══ Data listing
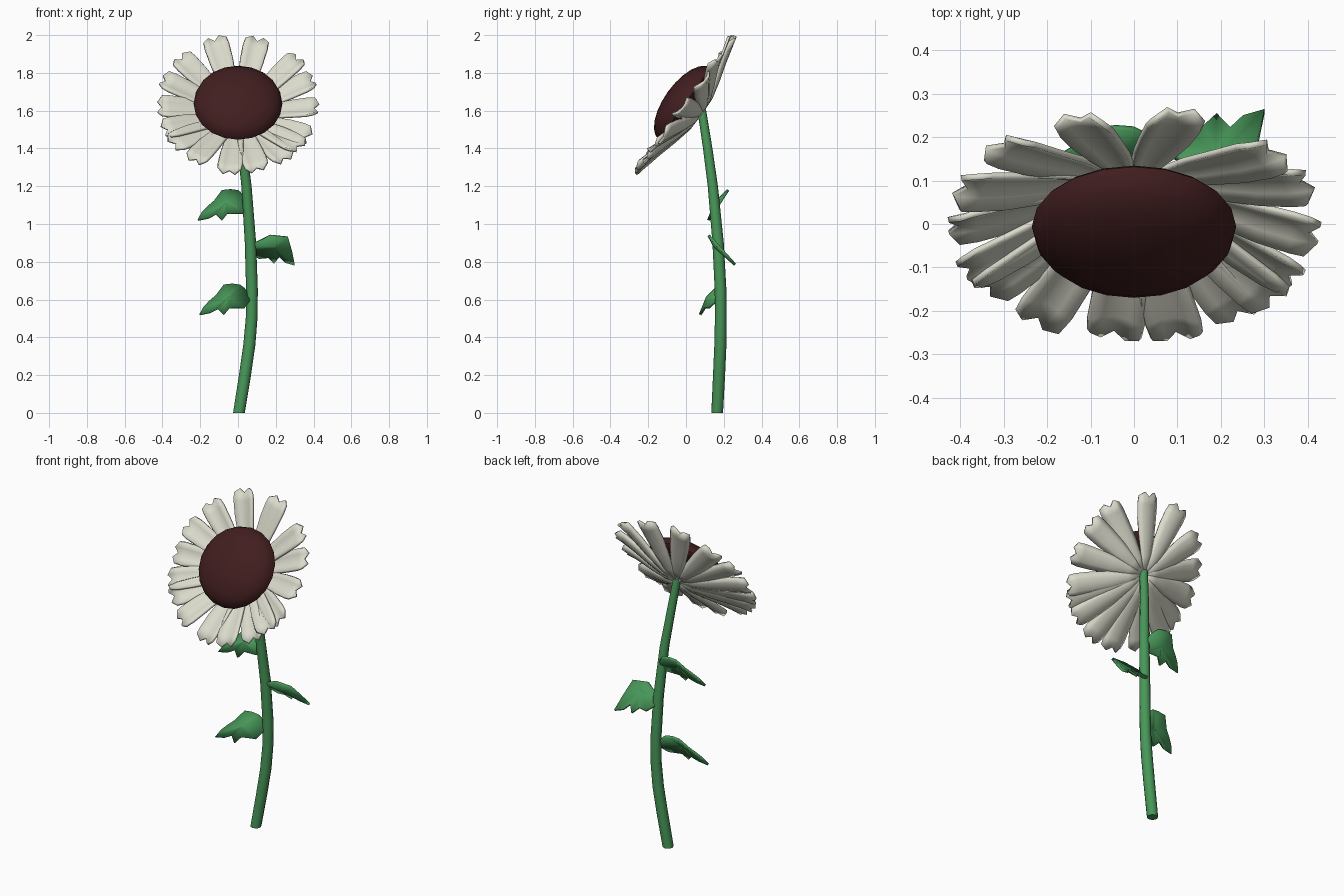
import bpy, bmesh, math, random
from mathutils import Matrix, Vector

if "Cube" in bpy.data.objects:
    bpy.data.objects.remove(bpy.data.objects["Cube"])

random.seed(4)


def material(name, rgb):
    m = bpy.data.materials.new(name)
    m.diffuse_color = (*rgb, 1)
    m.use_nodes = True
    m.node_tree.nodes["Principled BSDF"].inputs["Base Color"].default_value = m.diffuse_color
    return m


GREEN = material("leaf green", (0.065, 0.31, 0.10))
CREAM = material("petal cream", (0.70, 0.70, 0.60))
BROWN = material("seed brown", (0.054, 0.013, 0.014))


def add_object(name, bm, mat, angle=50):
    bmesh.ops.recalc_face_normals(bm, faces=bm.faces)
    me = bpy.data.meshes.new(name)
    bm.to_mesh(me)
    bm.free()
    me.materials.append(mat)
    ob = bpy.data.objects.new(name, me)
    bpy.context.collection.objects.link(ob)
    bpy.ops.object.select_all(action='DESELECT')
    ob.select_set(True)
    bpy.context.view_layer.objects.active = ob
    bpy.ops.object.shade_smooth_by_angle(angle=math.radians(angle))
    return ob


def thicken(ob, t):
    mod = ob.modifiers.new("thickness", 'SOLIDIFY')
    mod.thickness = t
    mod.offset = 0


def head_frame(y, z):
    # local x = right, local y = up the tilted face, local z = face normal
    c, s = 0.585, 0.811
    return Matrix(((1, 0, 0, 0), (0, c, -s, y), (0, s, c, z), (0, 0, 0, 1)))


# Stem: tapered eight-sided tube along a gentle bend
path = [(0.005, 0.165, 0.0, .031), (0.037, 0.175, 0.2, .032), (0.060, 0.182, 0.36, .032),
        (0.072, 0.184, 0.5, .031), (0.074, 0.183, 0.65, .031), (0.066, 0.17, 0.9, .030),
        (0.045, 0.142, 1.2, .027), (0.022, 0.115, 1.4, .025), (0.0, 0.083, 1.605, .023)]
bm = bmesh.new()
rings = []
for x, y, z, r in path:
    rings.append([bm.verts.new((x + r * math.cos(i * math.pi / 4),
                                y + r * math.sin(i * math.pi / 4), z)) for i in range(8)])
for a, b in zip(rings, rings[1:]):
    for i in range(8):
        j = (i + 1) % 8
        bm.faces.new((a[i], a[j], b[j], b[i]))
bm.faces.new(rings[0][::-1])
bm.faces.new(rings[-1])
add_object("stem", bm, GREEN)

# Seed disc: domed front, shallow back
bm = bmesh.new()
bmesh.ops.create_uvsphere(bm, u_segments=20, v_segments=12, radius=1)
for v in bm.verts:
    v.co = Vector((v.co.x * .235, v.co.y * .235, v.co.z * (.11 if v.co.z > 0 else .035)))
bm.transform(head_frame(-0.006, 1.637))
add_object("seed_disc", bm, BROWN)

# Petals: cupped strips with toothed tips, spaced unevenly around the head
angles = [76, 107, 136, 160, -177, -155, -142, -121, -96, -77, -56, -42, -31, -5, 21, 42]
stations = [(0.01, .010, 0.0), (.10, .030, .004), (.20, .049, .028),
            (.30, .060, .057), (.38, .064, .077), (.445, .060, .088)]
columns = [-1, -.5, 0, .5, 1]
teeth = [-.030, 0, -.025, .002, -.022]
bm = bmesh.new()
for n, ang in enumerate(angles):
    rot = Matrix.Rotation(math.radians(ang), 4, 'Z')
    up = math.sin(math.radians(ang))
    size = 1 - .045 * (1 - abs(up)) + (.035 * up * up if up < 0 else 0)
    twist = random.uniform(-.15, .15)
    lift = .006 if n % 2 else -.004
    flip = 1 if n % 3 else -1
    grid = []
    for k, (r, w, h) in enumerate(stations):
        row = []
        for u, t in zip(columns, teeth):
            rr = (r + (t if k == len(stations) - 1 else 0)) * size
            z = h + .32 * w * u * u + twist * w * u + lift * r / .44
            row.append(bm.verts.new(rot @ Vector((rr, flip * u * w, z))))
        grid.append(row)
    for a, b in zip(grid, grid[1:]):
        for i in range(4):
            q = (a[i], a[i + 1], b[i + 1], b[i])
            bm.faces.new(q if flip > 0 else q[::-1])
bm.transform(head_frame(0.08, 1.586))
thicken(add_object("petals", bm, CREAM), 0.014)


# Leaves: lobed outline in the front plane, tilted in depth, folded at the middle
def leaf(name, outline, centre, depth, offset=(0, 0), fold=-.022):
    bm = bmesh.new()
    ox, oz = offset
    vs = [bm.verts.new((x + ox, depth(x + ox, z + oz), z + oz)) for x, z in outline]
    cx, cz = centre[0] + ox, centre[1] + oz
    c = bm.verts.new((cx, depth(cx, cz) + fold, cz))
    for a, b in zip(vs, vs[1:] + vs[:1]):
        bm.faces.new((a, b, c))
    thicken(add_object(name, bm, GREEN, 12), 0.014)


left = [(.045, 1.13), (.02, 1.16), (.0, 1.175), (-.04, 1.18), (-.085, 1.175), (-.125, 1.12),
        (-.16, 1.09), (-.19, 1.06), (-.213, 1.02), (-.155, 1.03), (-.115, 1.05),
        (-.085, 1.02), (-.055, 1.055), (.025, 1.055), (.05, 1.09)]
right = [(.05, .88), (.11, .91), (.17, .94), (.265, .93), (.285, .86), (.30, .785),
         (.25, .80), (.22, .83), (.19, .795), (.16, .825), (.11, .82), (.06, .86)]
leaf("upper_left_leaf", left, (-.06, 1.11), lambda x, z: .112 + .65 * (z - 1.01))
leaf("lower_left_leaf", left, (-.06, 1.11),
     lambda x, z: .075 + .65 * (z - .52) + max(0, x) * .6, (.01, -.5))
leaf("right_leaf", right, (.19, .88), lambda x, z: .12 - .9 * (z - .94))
════
◆ About this exercise:
In the records above, find each line with the word "faces" and copy it out.

◆ Result of this exercise:
    bmesh.ops.recalc_face_normals(bm, faces=bm.faces)
        bm.faces.new((a[i], a[j], b[j], b[i]))
bm.faces.new(rings[0][::-1])
bm.faces.new(rings[-1])
            bm.faces.new(q if flip > 0 else q[::-1])
        bm.faces.new((a, b, c))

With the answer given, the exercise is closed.